The case of the activist and editor, Somyot Pruksakasemsuk, 51, stood out because Mr. Somyot directly challenged the lèse-majesté law in court, saying it violated the right to free expression. The law makes it a crime to defame, insult or threaten the king, queen, heir to the throne or regent.
Thailand's constitutional court swept aside that challenge last month and laid out the justification for the law, saying the king deserves "special protection" because he is the "center of the nation."
"The king holds the position of head of state and is the main institution of the country," the court ruled.
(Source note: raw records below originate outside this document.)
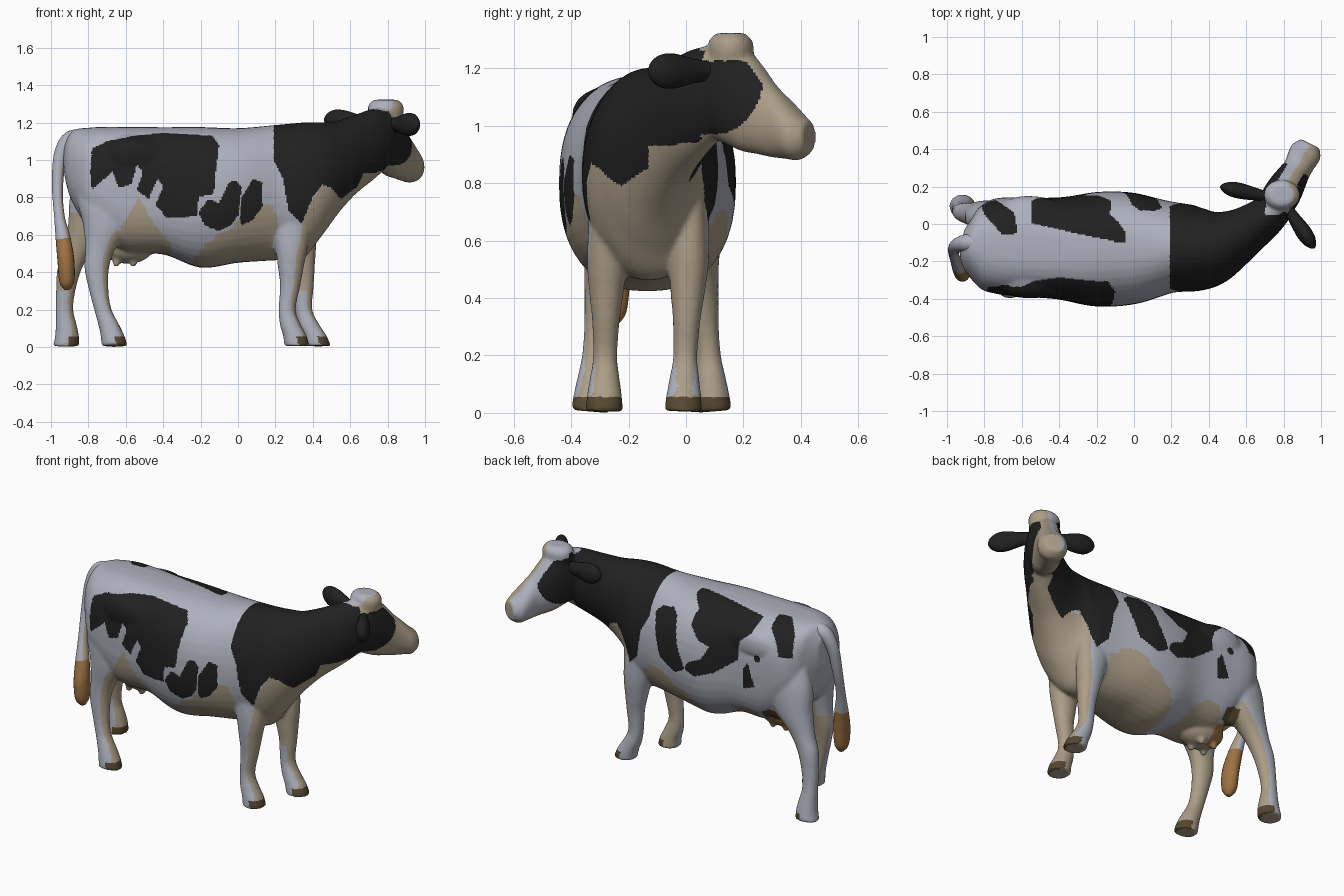
import bpy, bmesh, math
from mathutils import Vector, Matrix


def material(name, rgb):
    m = bpy.data.materials.new(name)
    m.diffuse_color = (*rgb, 1)
    return m


MATS = [material("white coat", (0.42, 0.44, 0.51)),
        material("beige coat", (0.41, 0.34, 0.245)),
        material("black coat", (0.015, 0.015, 0.015)),
        material("orange brown", (0.34, 0.165, 0.055)),
        material("hoof brown", (0.095, 0.065, 0.03))]
WHITE, BEIGE, BLACK, ORANGE, HOOF = range(5)


def spline(rows, steps=6):
    """Smooth interpolation through rows of numbers."""
    out = []
    for i in range(len(rows) - 1):
        a, b, c, d = (rows[max(0, i - 1)], rows[i], rows[i + 1],
                      rows[min(len(rows) - 1, i + 2)])
        for s in range(steps):
            t = s / steps
            out.append([0.5 * (2 * q + (r - p) * t + (2 * p - 5 * q + 4 * r - w) * t * t
                               + (3 * q - p - 3 * r + w) * t ** 3)
                        for p, q, r, w in zip(a, b, c, d)])
    return out + [list(rows[-1])]


def loft(bm, rows, up, sides=28):
    """Rows are x, y, z, side radius, up radius, roundness."""
    rows = spline(rows)
    up = Vector(up)
    rings = []
    for i, (x, y, z, a, b, n) in enumerate(rows):
        t = Vector(rows[min(i + 1, len(rows) - 1)][:3]) - Vector(rows[max(i - 1, 0)][:3])
        u = t.cross(up).normalized()
        ring = []
        for k in range(sides):
            c, s = math.cos(2 * math.pi * k / sides), math.sin(2 * math.pi * k / sides)
            c = math.copysign(abs(c) ** (2 / n), c)
            s = math.copysign(abs(s) ** (2 / n), s)
            ring.append(bm.verts.new(Vector((x, y, z)) + u * a * c + up * b * s))
        rings.append(ring)
    for r, q in zip(rings, rings[1:]):
        for k in range(sides):
            bm.faces.new((r[k], r[(k + 1) % sides], q[(k + 1) % sides], q[k]))
    bm.faces.new(rings[0])
    bm.faces.new(rings[-1])


def ball(bm, centre, radii):
    bmesh.ops.create_uvsphere(bm, u_segments=24, v_segments=16, radius=1,
                              matrix=Matrix.Translation(centre) @ Matrix.Diagonal((*radii, 1)))


def finish(bm, name, rule, voxel=0):
    bmesh.ops.recalc_face_normals(bm, faces=bm.faces)
    mesh = bpy.data.meshes.new(name)
    bm.to_mesh(mesh)
    bm.free()
    ob = bpy.data.objects.new(name, mesh)
    bpy.context.collection.objects.link(ob)
    if voxel:
        m = ob.modifiers.new("fuse", 'REMESH')
        m.mode, m.voxel_size = 'VOXEL', voxel
        m = ob.modifiers.new("soften", 'SMOOTH')
        m.factor, m.iterations = 0.5, 12
        dg = bpy.context.evaluated_depsgraph_get()
        mesh = bpy.data.meshes.new_from_object(ob.evaluated_get(dg))
        ob.modifiers.clear()
        ob.data = mesh
    mesh.materials.clear()
    for m in MATS:
        mesh.materials.append(m)
    for p in mesh.polygons:
        p.use_smooth = True
        p.material_index = rule(p.center, p.normal)
    return ob


def inside(px, py, poly):
    hit = False
    for (ax, ay), (bx, by) in zip(poly, poly[1:] + poly[:1]):
        if (ay > py) != (by > py) and px < (bx - ax) * (py - ay) / (by - ay) + ax:
            hit = not hit
    return hit


# Outlines of the coat patches, seen from the side (x, z) or the top (x, y)
SHOULDER = [(.19, 1.4), (.19, 1.0), (.24, .9), (.27, .73), (.34, .66), (.40, .8), (.45, .87),
            (.5, .85), (.55, .79), (.75, .94), (1, .95), (1, 1.4)]
RIGHT = [[(-.78, 1.06), (-.7, 1.1), (-.55, 1.13), (-.4, 1.145), (-.14, 1.13), (-.1, 1.08),
          (-.12, .93), (-.13, .82), (-.21, .8), (-.22, .7), (-.38, .69), (-.44, .76), (-.40, .86),
          (-.43, .9), (-.48, .79), (-.54, .84), (-.51, .93), (-.54, .98), (-.57, .87),
          (-.64, .85), (-.67, .94), (-.78, .84), (-.79, .93)],
         [(-.21, .72), (-.16, .79), (-.1, .77), (-.05, .88), (-.01, .89), (.02, .85),
          (0, .7), (-.04, .65), (-.1, .62), (-.18, .65)],
         [(.01, .68), (.02, .8), (.08, .9), (.13, .88), (.13, .75), (.08, .68), (.02, .65)]]
LEFT = [[(.15, 1.04), (.11, 1.08), (.03, 1.09), (-.01, 1.06), (-.05, .91), (-.11, .77), (-.04, .73),
         (.08, .79), (.12, .91)],
        [(-.03, 1.3), (-.05, 1.16), (-.13, 1.12), (-.12, 1.04), (-.2, .96), (-.27, .95),
         (-.22, .86), (-.13, .82), (-.11, .77), (-.17, .74), (-.3, .79), (-.46, .91),
         (-.47, 1.03), (-.55, 1.1), (-.53, 1.3)],
        [(-.5, .87), (-.53, .91), (-.58, .77), (-.5, .74)],
        [(-.57, .96), (-.59, .98), (-.62, .96), (-.61, .93), (-.58, .93)]]
RUMP = [(-.82, .11), (-.74, .13), (-.64, .06), (-.62, -.05), (-.7, -.06), (-.8, .05)]
THIGH = [(-.53, .8), (-.45, .66), (-.36, .55), (-.36, .4), (-.6, .35), (-.7, .3), (-.68, .5),
         (-.62, .65)]


def coat(c, n):
    x, y, z = c
    front = n.x - 0.7 * n.z
    # hooves
    if z < 0.056 and n.x > 0.1:
        return HOOF
    # head: dark cheeks, pale poll, blaze and muzzle
    if x > 0.7 and y > 0.05 and z > 0.85:
        along = (x - .75) * .5 + (y - .1) * .86
        side = (x - .75) * .86 - (y - .1) * .5
        blaze = abs(side) < .05 and n.z > .2 and z > 1.1 and along > 0
        blaze = blaze or (z > 1.225 and n.x > .45 and along > 0)
        cheek = (max(0, along - .04) / .185) ** 2 + ((z - 1.115) / .145) ** 2 < 1
        if (cheek or along < -.02) and z > .95 and z < 1.262 and not blaze:
            return BLACK
        return BEIGE if n.x > .3 or n.z < -.45 else WHITE
    # shoulders and neck
    bib = n.x - .9 * n.z > .78 and z < .93 and not (y < -.13 and z > .79)
    if x > .19 and not bib and inside(x, z, SHOULDER):
        return BLACK
    # flank and back patches
    if z > .6:
        if y < -.25 and any(inside(x, z, p) for p in RIGHT):
            return BLACK
        if y > max(-.1, -.22 * (x + .53)) and any(inside(x, z, p) for p in LEFT):
            return BLACK
        if z > 1 and inside(x, y, RUMP):
            return BLACK
    # brown marks behind the udder
    if -.77 < x < -.6 and -.1 < y < .02 and .42 < z < .55:
        return ORANGE
    if -.7 < x < -.6 and -.02 < y < .1 and .55 < z < .63 and n.z < -.25:
        return HOOF
    # front, underside, udder and inner legs are beige
    inner = (z < .5 and n.y > .35) if y < -.13 else (.3 < z < .72 and n.y < -.3)
    udder = -.75 < x < -.42 and -.26 < y < .03 and z < .6
    thigh = y < -.1 and inside(x, z, THIGH)
    return BEIGE if front > .38 or inner or udder or thigh else WHITE


body = bmesh.new()

# Torso and neck
loft(body, [(-.92, -.085, 1.0, .06, .1, 2), (-.875, -.095, .96, .16, .2, 2.2),
            (-.8, -.105, .91, .235, .262, 2.5), (-.72, -.115, .88, .258, .297, 2.7),
            (-.6, -.123, .84, .265, .337, 2.8), (-.4, -.13, .835, .273, .34, 2.7),
            (-.2, -.135, .80, .306, .376, 2.4),
            (0, -.13, .81, .298, .36, 2.3), (.2, -.125, .825, .245, .362, 2.1),
            (.34, -.13, .835, .228, .365, 2), (.43, -.115, .89, .205, .312, 2),
            (.51, -.085, .95, .165, .254, 2), (.6, -.035, 1.015, .132, .215, 2),
            (.7, .035, 1.075, .11, .192, 2), (.78, .11, 1.12, .09, .165, 2)], (0, 0, 1), 40)

# Broad hip bones
loft(body, [(-.76, -.115, 1.0, .2, .1, 2.3), (-.65, -.12, 1.02, .262, .125, 2.6),
            (-.52, -.125, 1.02, .272, .13, 2.6), (-.35, -.13, 1.0, .24, .12, 2.3)], (0, 0, 1))

# Head and poll
loft(body, [(.73, .06, 1.12, .09, .14, 2), (.78, .14, 1.115, .1, .178, 2.2),
            (.815, .2, 1.092, .096, .182, 2.2), (.845, .25, 1.06, .086, .16, 2.1),
            (.875, .3, 1.02, .077, .131, 2.1), (.9, .35, .99, .083, .106, 2.2),
            (.922, .39, .965, .084, .086, 2.2), (.942, .43, .96, .056, .055, 2)], (0, 0, 1))
loft(body, [(.785, .145, 1.18, .07, .08, 2), (.79, .155, 1.25, .08, .095, 2),
            (.79, .155, 1.295, .076, .092, 2), (.79, .155, 1.322, .05, .065, 2)], (1, 0, 0))

# Legs: height, forward offset, side radius, forward radius
FORE = [(.78, 0, .06, .13), (.55, .01, .07, .09), (.42, .005, .06, .068), (.33, 0, .049, .055),
        (.2, -.018, .042, .046), (.12, -.003, .052, .056), (.06, .02, .061, .063),
        (.005, .03, .066, .068)]
HIND = [(.95, 0, .05, .12), (.8, 0, .09, .16), (.65, .0, .085, .13), (.52, -.04, .063, .08),
        (.42, -.06, .053, .066), (.3, -.05, .044, .052), (.2, -.03, .043, .047),
        (.12, 0, .053, .056), (.06, .02, .061, .064), (.005, .03, .066, .07)]


def leg(hip, hoof, profile):
    rows = []
    for z, dx, ry, rx in profile:
        p = Vector(hoof).lerp(Vector(hip), min(1, max(0, z / .8)))
        rows.append((p.x + dx, p.y, z, ry, rx, 2.1))
    loft(body, rows, (1, 0, 0), 24)


leg((.27, -.27), (.285, -.285), FORE)
leg((.28, .02), (.40, -.01), FORE)
leg((-.7, -.27), (-.69, -.335), HIND)
leg((-.74, .03), (-.95, .095), HIND)

# Left thigh muscle
ball(body, (-.68, .03, .75), (.17, .08, .2))

# Udder with four teats
ball(body, (-.59, -.12, .535), (.14, .115, .09))
for dx in (-.05, .04):
    for dy in (-.045, .045):
        ball(body, (-.6 + dx, -.12 + dy, .46), (.022, .022, .035))

finish(body, "cow_body", coat, 0.0085)

# Ears
for name, root, tip in (("left_ear", (.74, .14, 1.19), (.46, .2, 1.215)),
                        ("right_ear", (.81, .1, 1.19), (.965, -.13, 1.19))):
    bm = bmesh.new()
    rows = []
    for t, a, b in ((0, .025, .03), (.3, .033, .042), (.6, .042, .06), (.8, .038, .058),
                    (.94, .022, .035), (1, .004, .006)):
        p = Vector(root).lerp(Vector(tip), t)
        rows.append((*p, a, b, 2))
    loft(bm, rows, (0, 0, 1), 20)
    finish(bm, name, lambda c, n: BLACK)

# Tail with a brush at the end
tail = bmesh.new()
loft(tail, [(-.82, -.1, 1.12, .045, .05, 2), (-.9, -.1, 1.11, .042, .045, 2),
            (-.95, -.115, 1.02, .036, .036, 2), (-.965, -.145, .85, .029, .03, 2),
            (-.955, -.19, .7, .028, .029, 2), (-.935, -.225, .58, .04, .042, 2),
            (-.92, -.25, .46, .045, .056, 2), (-.915, -.255, .35, .04, .047, 2),
            (-.91, -.255, .305, .015, .015, 2)], (0, 1, 0), 20)
finish(tail, "tail", lambda c, n: ORANGE if c.z < .58 else
       (BEIGE if n.x > .5 else WHITE))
Insulting the king, the court said, "is considered an act that wounds the feelings of Thais who respect and worship the king and the monarchy."
Mr. Somyot did not write the two articles that the court said violated the law, but as the editor of the magazine, The Voice of Taksin, he was responsible for their content, the court said. The magazine is now defunct, and the author of the articles -- Jakrapob Penkair, a former government spokesman -- has fled to Cambodia.
As in a case decided last week, in which an antigovernment protester was sentenced to two years in prison for insulting the king, the two articles in The Voice of Taksin never actually mentioned the king.
The first article was a jumbled tale about a family that plots to kill millions of people to maintain its power and quash democracy. The court ruled on Wednesday that it was clear that the writer was describing the Chakri dynasty of Thailand's current king, Bhumibol Adulyadej.
The second was a fictional story about a ghost who haunts Thailand and plots massacres. The court ruled that the author was comparing the ghost to King Bhumibol.
"There is no content identifying an individual," the court said. "But the writing conveyed connection to historical events."
International groups immediately criticized the verdict on Wednesday. Human Rights Watch said it would "further chill freedom of expression in Thailand."
Amnesty International called the ruling a "regressive decision" and said, "Somyot has been found guilty simply for peacefully exercising his right to freedom of expression and should be released immediately."
The European Union issued a statement saying the ruling undercut "Thailand's image as a free and democratic society."
The United Nations human rights chief, Navi Pillay, criticized the "extremely harsh" jail sentence as a setback for protection of human rights in Thailand and expressed her support for moves to amend Thailand's lèse-majesté laws.
Mr. Somyot's sentence "sends the wrong signals on freedom of expression in Thailand," Ms. Pillay said in a statement released in Geneva on Wednesday, noting "a disturbing trend in which lèse-majesté charges are used for political purposes."
Ms. Pillay also criticized the lengthy detention of Mr. Somyot -- he has been denied bail since he was arrested in 2011 -- and his appearance in court in shackles.
"People exercising freedom of expression should not be punished in the first place," she said.
This article originally appeared in The New York Times.